Investors seek 3-yr timeline for recapitalisaion of insurance coys

Shareholders in the nation’s capital market have called on National Insurance Commission, NAICOM, to consider extension of the timeline for players in the insurance industry to comply with the recapitalisation exercise. They said that the one year timeline given by NAICOM is not enough and called for three to five years period. NAICOM had, in 2018, announced tier-based recapitalisation for the insurance companies with one year timeline to comply, but dropped the idea after shareholders challenged the process in court. The NAICOM, however, announced resumption of the exercise two months ago. Sunny Nwosu, Chairman Emeritus, Independent Shareholders Association of Nigeria, ISAN, speaking on the development, said though the recapitalisation would make funds available for the companies to pursue big ticket transactions, with just one year given, the operators run the risk of non-compliance and possible take-over by foreign firms.

With the previous investment of retail shareholders in insurance companies not yielding good returns, he said, it would be very difficult for shareholders to further reinvest in the sector. He stated: “Insurance sector is not a sector that shareholders admire so much and if shareholders fail to recapitalise, it then means that nobody will do the recapitalisation and these companies we have suffered to hold on our shares will be taken away from us and be given to their foreign friends and it is not agreeable to us. “If they are not going to give us 18 months to two years for recapitalisation, they should work towards using shareholders fund.”

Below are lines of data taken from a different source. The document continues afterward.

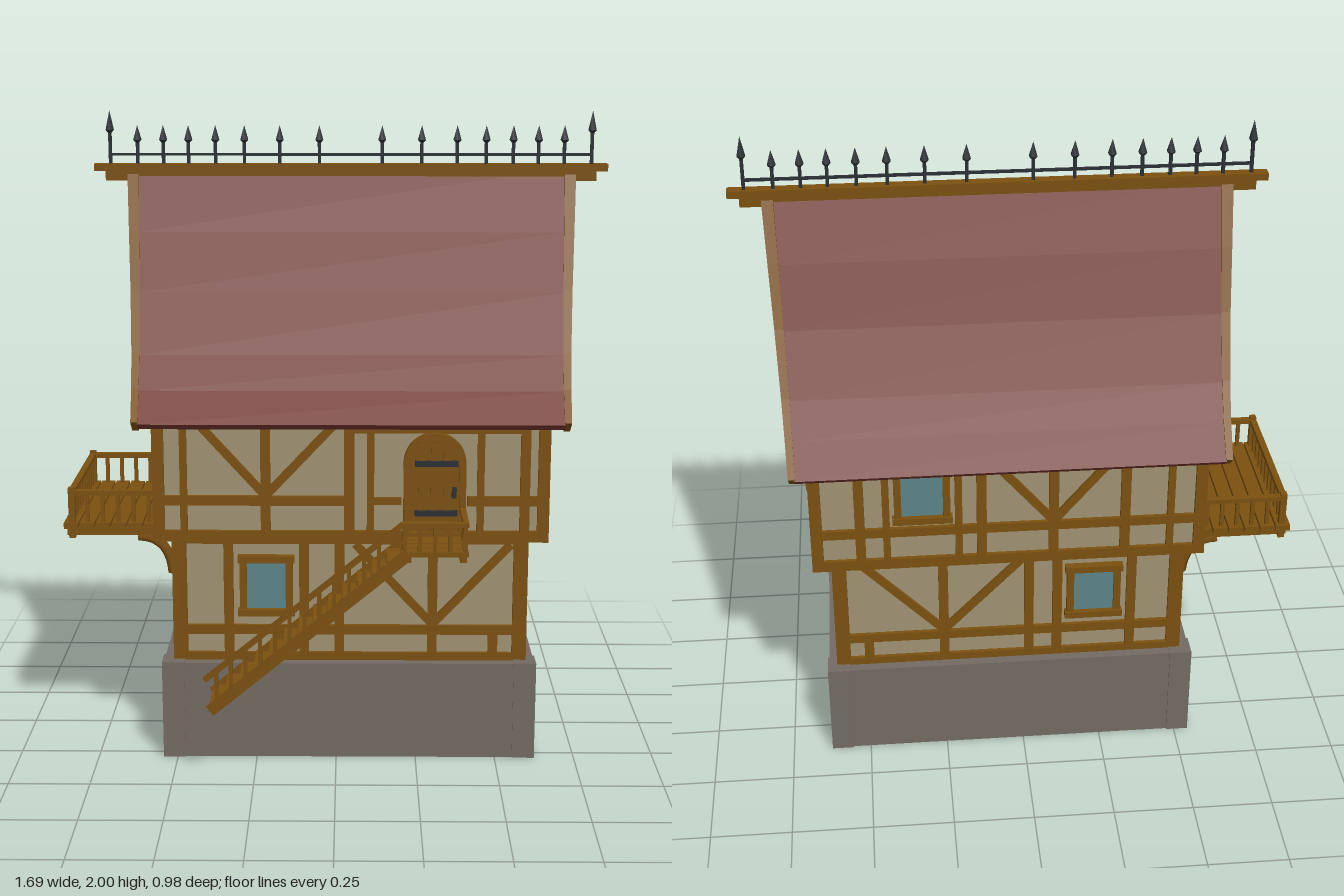
import * as THREE from 'three';

const mat = (name, color, side = THREE.FrontSide) => {
  const m = new THREE.MeshStandardMaterial({ color, side });
  m.name = name;
  return m;
};

export function createModel() {
  const wood = mat('timber', 0x7b5010), plaster = mat('plaster', 0xa09272, THREE.DoubleSide);
  const stone = mat('stone', 0x736b62), tile = mat('roofTile', 0x72342b);
  const glass = mat('glass', 0x5d8488), iron = mat('iron', 0x2a2e33);
  const CX = 0.0425, CZ = -0.04;
  const root = new THREE.Group();
  root.name = 'timberHouse';

  const group = (name, parent = root) => {
    const g = new THREE.Group();
    g.name = name;
    parent.add(g);
    return g;
  };
  const add = (parent, name, geo, m) => {
    const mesh = new THREE.Mesh(geo, m);
    mesh.name = name;
    parent.add(mesh);
    return mesh;
  };
  // Box given by its minimum and maximum corners
  const box = (parent, name, m, x0, x1, y0, y1, z0, z1) => {
    const b = add(parent, name, new THREE.BoxGeometry(x1 - x0, y1 - y0, z1 - z0), m);
    b.position.set((x0 + x1) / 2, (y0 + y1) / 2, (z0 + z1) / 2);
    return b;
  };
  // Straight beam in the local xy plane
  const beam = (parent, name, [x0, y0, x1, y1, w = 0.03], z0 = -0.005, z1 = 0.012, m = wood) => {
    const b = add(parent, name, new THREE.BoxGeometry(Math.hypot(x1 - x0, y1 - y0), w, z1 - z0), m);
    b.position.set((x0 + x1) / 2, (y0 + y1) / 2, (z0 + z1) / 2);
    b.rotation.z = Math.atan2(y1 - y0, x1 - x0);
    return b;
  };
  // Wall-local group: x along the wall, z outward
  const wall = (name, x, z, turn) => {
    const g = group(name);
    g.position.set(x, 0, z);
    g.rotation.y = turn * Math.PI / 2;
    return g;
  };
  const panel = (g, x0, x1, y0, y1) => box(g, 'plasterPanel', plaster, x0, x1, y0, y1, -0.015, 0);
  const timbers = (g, list) => list.forEach(b => beam(g, 'timberBeam', b));
  const windowAt = (parent, x0, x1, y0, y1) => {
    const g = group('window', parent), f = 0.022;
    box(g, 'pane', glass, x0 + f, x1 - f, y0 + f, y1 - f, 0.002, 0.009);
    for (const x of [x0, x1 - f]) box(g, 'jamb', wood, x, x + f, y0, y1, -0.005, 0.02);
    for (const y of [y0, y1 - f]) box(g, 'sill', wood, x0 - 0.006, x1 + 0.006, y, y + f, -0.005, 0.026);
  };
  const hinges = (g, x0, x1, ys) => ys.forEach(y => box(g, 'hinge', iron, x0, x1, y - 0.008, y + 0.008, 0.01, 0.026));

  // Hollow stone base with corner blocks
  const base = group('stoneBase');
  const [bx0, bx1, bz0, bz1, bh] = [-0.545, 0.625, -0.37, 0.29, 0.315];
  for (const z of [bz0 + 0.005, bz1 - 0.05]) box(base, 'longWall', stone, bx0 + 0.02, bx1 - 0.02, 0, bh - 0.003, z, z + 0.045);
  for (const x of [bx0 + 0.005, bx1 - 0.05]) box(base, 'shortWall', stone, x, x + 0.045, 0, bh - 0.003, bz0 + 0.02, bz1 - 0.02);
  for (const x of [bx0, bx1 - 0.07]) for (const z of [bz0, bz1 - 0.075])
    box(base, 'cornerBlock', stone, x, x + 0.07, 0, bh, z, z + 0.075);

  // Corner posts and the beam rings of both storeys
  const frame = group('cornerFrame');
  const storey = (x0, x1, z0, z1, y0, y1, w, rings) => {
    for (const x of [x0, x1 - w]) for (const z of [z0, z1 - w]) box(frame, 'cornerPost', wood, x, x + w, y0, y1, z, z + w);
    for (const [a, b, d] of rings) {
      for (const z of [z0, z1 - d]) box(frame, 'longBeam', wood, x0 + 0.002, x1 - 0.002, a, b, z, z + d);
      for (const x of [x0, x1 - d]) box(frame, 'crossBeam', wood, x, x + d, a, b, z0 + 0.002, z1 - 0.002);
    }
  };
  storey(-0.51, 0.595, -0.335, 0.255, 0.31, 0.72, 0.045, [[0.31, 0.337, 0.03], [0.692, 0.72, 0.04]]);
  storey(-0.56, 0.65, -0.388, 0.31, 0.715, 1.165, 0.036, [[0.715, 0.75, 0.075]]);

  // Front wall
  const lf = wall('lowerFrontWall', 0, 0.243, 0), uf = wall('upperFrontWall', 0, 0.298, 0);
  panel(lf, -0.5, 0.585, 0.315, 0.71);
  panel(uf, -0.55, 0.64, 0.74, 1.17);
  timbers(lf, [[-0.5, 0.412, 0.585, 0.412], [-0.335, 0.33, -0.335, 0.7], [-0.1, 0.33, -0.1, 0.7], [0.01, 0.33, 0.01, 0.7],
    [0.3, 0.33, 0.3, 0.7], [0.49, 0.33, 0.49, 0.41], [0.3, 0.43, 0.54, 0.69, 0.025], [0.3, 0.43, 0.06, 0.69, 0.025]]);
  windowAt(lf, -0.3, -0.135, 0.46, 0.655);
  timbers(uf, [[-0.55, 0.845, 0.04, 0.845], [-0.465, 0.74, -0.465, 1.15, 0.022], [-0.215, 0.74, -0.215, 1.15], [0.04, 0.74, 0.04, 1.15, 0.032],
    [0.105, 0.74, 0.105, 1.06, 0.022], [0.44, 0.74, 0.44, 1.06, 0.022], [0.575, 0.74, 0.575, 1.15], [0.04, 1.068, 0.57, 1.068, 0.022],
    [0.105, 0.845, 0.2, 0.845, 0.022], [0.4, 0.845, 0.64, 0.845], [-0.215, 0.86, -0.44, 1.11, 0.025], [-0.215, 0.86, 0.02, 1.11, 0.025]]);

  // Arched front door
  const door = group('frontDoor', uf);
  const arch = (C, r, y0) => {
    const s = new C();
    s.moveTo(0.3 - r, y0);
    s.lineTo(0.3 + r, y0);
    s.lineTo(0.3 + r, 0.965);
    s.absarc(0.3, 0.965, r, 0, Math.PI, false);
    s.lineTo(0.3 - r, y0);
    return s;
  };
  const surround = arch(THREE.Shape, 0.095, 0.735);
  surround.holes.push(arch(THREE.Path, 0.075, 0.75));
  const ex = (s, depth) => new THREE.ExtrudeGeometry(s, { depth, bevelEnabled: false, curveSegments: 12 });
  add(door, 'doorSurround', ex(surround, 0.024), wood);
  add(door, 'doorLeaf', ex(arch(THREE.Shape, 0.076, 0.75), 0.01), wood);
  for (const x of [0.262, 0.3, 0.338]) box(door, 'doorBatten', wood, x - 0.012, x + 0.012, 0.75, 1.02, 0.005, 0.015);
  hinges(door, 0.24, 0.37, [0.81, 0.965]);
  box(door, 'doorHandle', iron, 0.352, 0.366, 0.86, 0.89, 0.01, 0.03);

  // Back wall (local x is mirrored)
  const lb = wall('lowerBackWall', 0, -0.323, 2), ub = wall('upperBackWall', 0, -0.376, 2);
  panel(lb, -0.585, 0.5, 0.315, 0.71);
  panel(ub, -0.64, 0.55, 0.74, 1.17);
  timbers(lb, [[-0.585, 0.412, 0.5, 0.412], [-0.49, 0.33, -0.49, 0.41], [-0.25, 0.33, -0.25, 0.7], [0.02, 0.33, 0.02, 0.7], [0.11, 0.33, 0.11, 0.7],
    [0.345, 0.33, 0.345, 0.7], [-0.25, 0.43, -0.5, 0.69, 0.025], [-0.25, 0.43, 0, 0.69, 0.025]]);
  windowAt(lb, 0.14, 0.31, 0.46, 0.655);
  timbers(ub, [[-0.64, 0.845, 0.55, 0.845], [-0.5, 0.74, -0.5, 1.15], [-0.42, 0.74, -0.42, 1.15, 0.022], [-0.2, 0.74, -0.2, 1.15, 0.022],
    [-0.13, 0.74, -0.13, 1.15], [0.09, 0.74, 0.09, 1.15], [0.31, 0.74, 0.31, 1.15], [0.45, 0.74, 0.45, 1.15, 0.022],
    [0.09, 0.86, -0.12, 1.11, 0.025], [0.09, 0.86, 0.3, 1.11, 0.025]]);
  windowAt(ub, -0.395, -0.225, 0.88, 1.085);

  // End walls, centred on the ridge; the upper panel rises into the gable
  const gable = new THREE.Shape([[-0.34, 0.74], [0.34, 0.74], [0.34, 1.19], [0.27, 1.26], [0.165, 1.42], [0.08, 1.6], [0, 1.77],
    [-0.08, 1.6], [-0.165, 1.42], [-0.27, 1.26], [-0.34, 1.19]].map(p => new THREE.Vector2(...p)));
  for (const s of [1, -1]) {
    const side = s > 0 ? 'left' : 'right';
    const lo = wall(side + 'LowerEndWall', s > 0 ? 0.583 : -0.498, CZ, s), up = wall(side + 'UpperEndWall', s > 0 ? 0.638 : -0.548, CZ, s);
    panel(lo, -0.285, 0.285, 0.315, 0.71);
    add(up, 'gablePanel', new THREE.ShapeGeometry(gable), plaster);
    timbers(up, [[-0.35, 1.148, 0.35, 1.148, 0.034], [-0.155, 1.45, 0.155, 1.45, 0.025], [-0.11, 1.55, 0.11, 1.55, 0.022]]);
    for (const k of [-1, 1]) timbers(up, [[k * 0.1, 1.16, k * 0.1, 1.55, 0.025], [k * 0.1, 1.235, k * 0.27, 1.235, 0.02],
      [k * 0.28, 1.17, k * 0.11, 1.37, 0.022], [k * 0.02, 1.56, k * 0.02, 1.72, 0.018], [k * 0.155, 0.74, k * 0.155, 1.14, 0.025]]);
    if (s > 0) {
      timbers(lo, [[-0.28, 0.412, 0.28, 0.412], [0, 0.33, 0, 0.7], [-0.1, 0.33, -0.1, 0.41, 0.025], [0.1, 0.33, 0.1, 0.41, 0.025],
        [0, 0.43, 0.235, 0.69, 0.025], [0, 0.43, -0.235, 0.69, 0.025]]);
      timbers(up, [[-0.34, 0.85, 0.34, 0.85], [0, 0.74, 0, 0.85, 0.025], [0, 1.16, 0, 1.34, 0.025]]);
      windowAt(up, -0.13, 0.125, 0.875, 1.09);
      // Curved braces branching from the king post
      for (const k of [-1, 1]) {
        const c = new THREE.QuadraticBezierCurve3(new THREE.Vector3(0, 1.32, 0.004), new THREE.Vector3(k * 0.015, 1.43, 0.004), new THREE.Vector3(k * 0.095, 1.445, 0.004));
        add(up, 'curvedBrace', new THREE.TubeGeometry(c, 8, 0.012, 4), wood);
      }
    } else {
      timbers(lo, [[0.06, 0.412, 0.28, 0.412], [-0.17, 0.33, -0.17, 0.7], [0.05, 0.33, 0.05, 0.7], [0.06, 0.43, 0.25, 0.69, 0.025], [-0.17, 0.655, 0.05, 0.655]]);
      box(lo, 'lowerDoor', wood, -0.155, 0.035, 0.335, 0.64, 0, 0.008);
      hinges(lo, -0.14, 0.01, [0.41, 0.58]);
      timbers(up, [[-0.34, 0.85, -0.155, 0.85], [0.155, 0.85, 0.34, 0.85], [-0.155, 1.085, 0.155, 1.085]]);
      for (const k of [-1, 1]) {
        box(up, 'balconyDoorLeaf', wood, k * 0.07 - 0.065, k * 0.07 + 0.065, 0.75, 1.075, 0, 0.01);
        hinges(up, k * 0.085 - 0.04, k * 0.085 + 0.04, [0.83, 1.0]);
      }
      windowAt(up, -0.08, 0.08, 1.19, 1.4);
    }
  }

  // Sweeping roof: half profile (distance from ridge, height), widening toward the ridge
  const prof = [[0, 1.825], [0.095, 1.635], [0.18, 1.46], [0.285, 1.285], [0.36, 1.19], [0.445, 1.105]];
  const roofBand = (name, m, t, lift, left, right) => {
    const inner = prof.map(([d, y], i) => {
      if (!i) return [0, y - 2.2 * t];
      const a = prof[i - 1], b = prof[Math.min(i + 1, prof.length - 1)];
      const dx = b[0] - a[0], dy = b[1] - a[1], l = Math.hypot(dx, dy);
      return [d + dy / l * t, y - dx / l * t];
    });
    const half = [...prof.slice().reverse().map(([d, y]) => [-d, y]), ...prof.slice(1)];
    const under = [...inner.slice().reverse(), ...inner.slice(1).map(([d, y]) => [-d, y])];
    const shape = new THREE.Shape([...half, ...under].map(([d, y]) => new THREE.Vector2(d, y + lift)));
    const geo = new THREE.ExtrudeGeometry(shape, { depth: 1, bevelEnabled: false }).rotateY(Math.PI / 2);
    const p = geo.attributes.position;
    for (let i = 0; i < p.count; i++) {
      const f = (p.getY(i) - 1.09) / 0.73, l = left[0] + left[1] * f, r = right[0] + right[1] * f;
      p.setX(i, l + (r - l) * p.getX(i));
    }
    geo.computeVertexNormals();
    add(root, name, geo, m).position.z = CZ;
  };
  roofBand('roof', tile, 0.025, 0, [-0.59, -0.027], [0.68, 0.027]);
  roofBand('rightBargeBoard', wood, 0.045, 0.006, [-0.608, -0.045], [-0.588, -0.03]);
  roofBand('leftBargeBoard', wood, 0.045, 0.006, [0.678, 0.03], [0.698, 0.045]);

  // Ridge beam and iron cresting
  const ridge = group('ridge');
  box(ridge, 'ridgeBeam', wood, -0.72, 0.805, 1.785, 1.818, CZ - 0.013, CZ + 0.013);
  box(ridge, 'ridgeCap', wood, -0.755, 0.84, 1.815, 1.837, CZ - 0.018, CZ + 0.018);
  box(ridge, 'crestRail', iron, -0.705, 0.79, 1.861, 1.869, CZ - 0.004, CZ + 0.004);
  const spikes = [-0.705, -0.62, -0.54, -0.462, -0.378, -0.288, -0.178, -0.055];
  for (const x of [...spikes, ...spikes.map(v => 2 * CX - v)]) {
    const top = Math.abs(x - CX) > 0.74 ? 2 : 1.955, h = top > 1.99 ? 0.06 : 0.045;
    box(ridge, 'spikeShaft', iron, x - 0.005, x + 0.005, 1.83, top - h, CZ - 0.005, CZ + 0.005);
    add(ridge, 'spikeTip', new THREE.ConeGeometry(0.014, h, 6), iron).position.set(x, top - h / 2, CZ);
    add(ridge, 'spikeCollar', new THREE.ConeGeometry(0.014, 0.015, 6).rotateX(Math.PI), iron).position.set(x, top - h - 0.0075, CZ);
  }

  // Balcony
  const balcony = group('balcony');
  for (let i = 0; i < 6; i++) box(balcony, 'floorPlank', wood, -0.85 + i * 0.05, -0.805 + i * 0.05, 0.725, 0.745, -0.303, 0.212);
  for (const z of [-0.29, -0.045, 0.185]) box(balcony, 'joist', wood, -0.84, -0.54, 0.705, 0.728, z, z + 0.022);
  const baluster = (g, x, z, y0, y1, w = 0.006) => box(g, 'baluster', wood, x - w, x + w, y0, y1, z - w, z + w);
  for (const z of [-0.285, 0.195]) {
    box(balcony, 'sideRail', wood, -0.835, -0.56, 0.832, 0.847, z - 0.01, z + 0.01);
    baluster(balcony, -0.825, z, 0.695, 0.855, 0.01);
    for (let i = 1; i < 6; i++) baluster(balcony, -0.825 + i * 0.048, z, 0.74, 0.835);
    const curve = new THREE.QuadraticBezierCurve3(new THREE.Vector3(-0.62, 0.7, z), new THREE.Vector3(-0.52, 0.7, z), new THREE.Vector3(-0.512, 0.58, z));
    add(balcony, 'curvedBracket', new THREE.TubeGeometry(curve, 8, 0.016, 4), wood);
  }
  box(balcony, 'outerRail', wood, -0.835, -0.815, 0.832, 0.847, -0.295, 0.205);
  for (let i = 1; i < 10; i++) baluster(balcony, -0.825, -0.285 + i * 0.048, 0.74, 0.835);

  // Stairs with landing and railing
  const stairs = group('stairs');
  for (const z of [0.322, 0.474]) beam(stairs, 'stringer', [-0.38, 0.233, 0.215, 0.728, 0.034], z, z + 0.016);
  for (let i = 0; i < 13; i++) {
    const x = -0.36 + i * 0.0445, y = 0.255 + i * 0.037;
    box(stairs, 'tread', wood, x - 0.02, x + 0.02, y - 0.006, y + 0.006, 0.325, 0.486);
    if (i % 13 < 12) baluster(stairs, x, 0.482, y, y + 0.105);
  }
  beam(stairs, 'handRail', [-0.395, 0.332, 0.2, 0.822, 0.015], 0.472, 0.49);
  for (let i = 0; i < 4; i++) box(stairs, 'landingPlank', wood, 0.2, 0.395, 0.722, 0.738, 0.312 + i * 0.045, 0.353 + i * 0.045);
  for (const x of [0.205, 0.37]) box(stairs, 'landingJoist', wood, x, x + 0.02, 0.705, 0.724, 0.3, 0.488);
  box(stairs, 'landingRail', wood, 0.195, 0.395, 0.814, 0.828, 0.472, 0.49);
  box(stairs, 'landingEndRail', wood, 0.378, 0.395, 0.814, 0.828, 0.305, 0.49);
  for (let i = 0; i < 5; i++) {
    baluster(stairs, 0.205 + i * 0.045, 0.482, 0.735, 0.816);
    baluster(stairs, 0.386, 0.32 + i * 0.04, 0.735, 0.816);
  }
  return root;
}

Also speaking, Mrs Bisi Bakare, President, Pragmatic Shareholders Association of Nigeria, said there is need to exercise caution to avoid a repeat of the scenario that played out during the banking sector recapitalisation where many of the players hurriedly merged their operations just to meet up with the deadline. “In a hurry, many banks merged and today they are still having challenges. If the banks are still struggling, what do you think will happen to the insurance companies that have been given just one year? This is designed to fail; I don’t think we are going to get good result,” she said. Adeniyi Adebisi, ISAN National Chairman, stated that the exercise would give room for more take-overs by foreign investors and appealed for extension for the timeline. Under the recapitalisation exercise, insurance companies with composite licence will now need to upgrade their capital base from N5 billion to N18 billion to continue to underwrite life and non-life insurance businesses; Life insurance firms are required to increase their minimum capital requirement from N2 billion to N8 billion, while General insurance companies are required to raise their capital base to N1 billion from N3 billion. Reinsurance firms will now need N20 billion capital base to operate as against N10billion previously required. Existing insurance companies now have till June 30, 2020 to comply, while a new insurance firm will need to meet up the new capitalisation before it is issued a license to transact insurance business in the country. Vanguard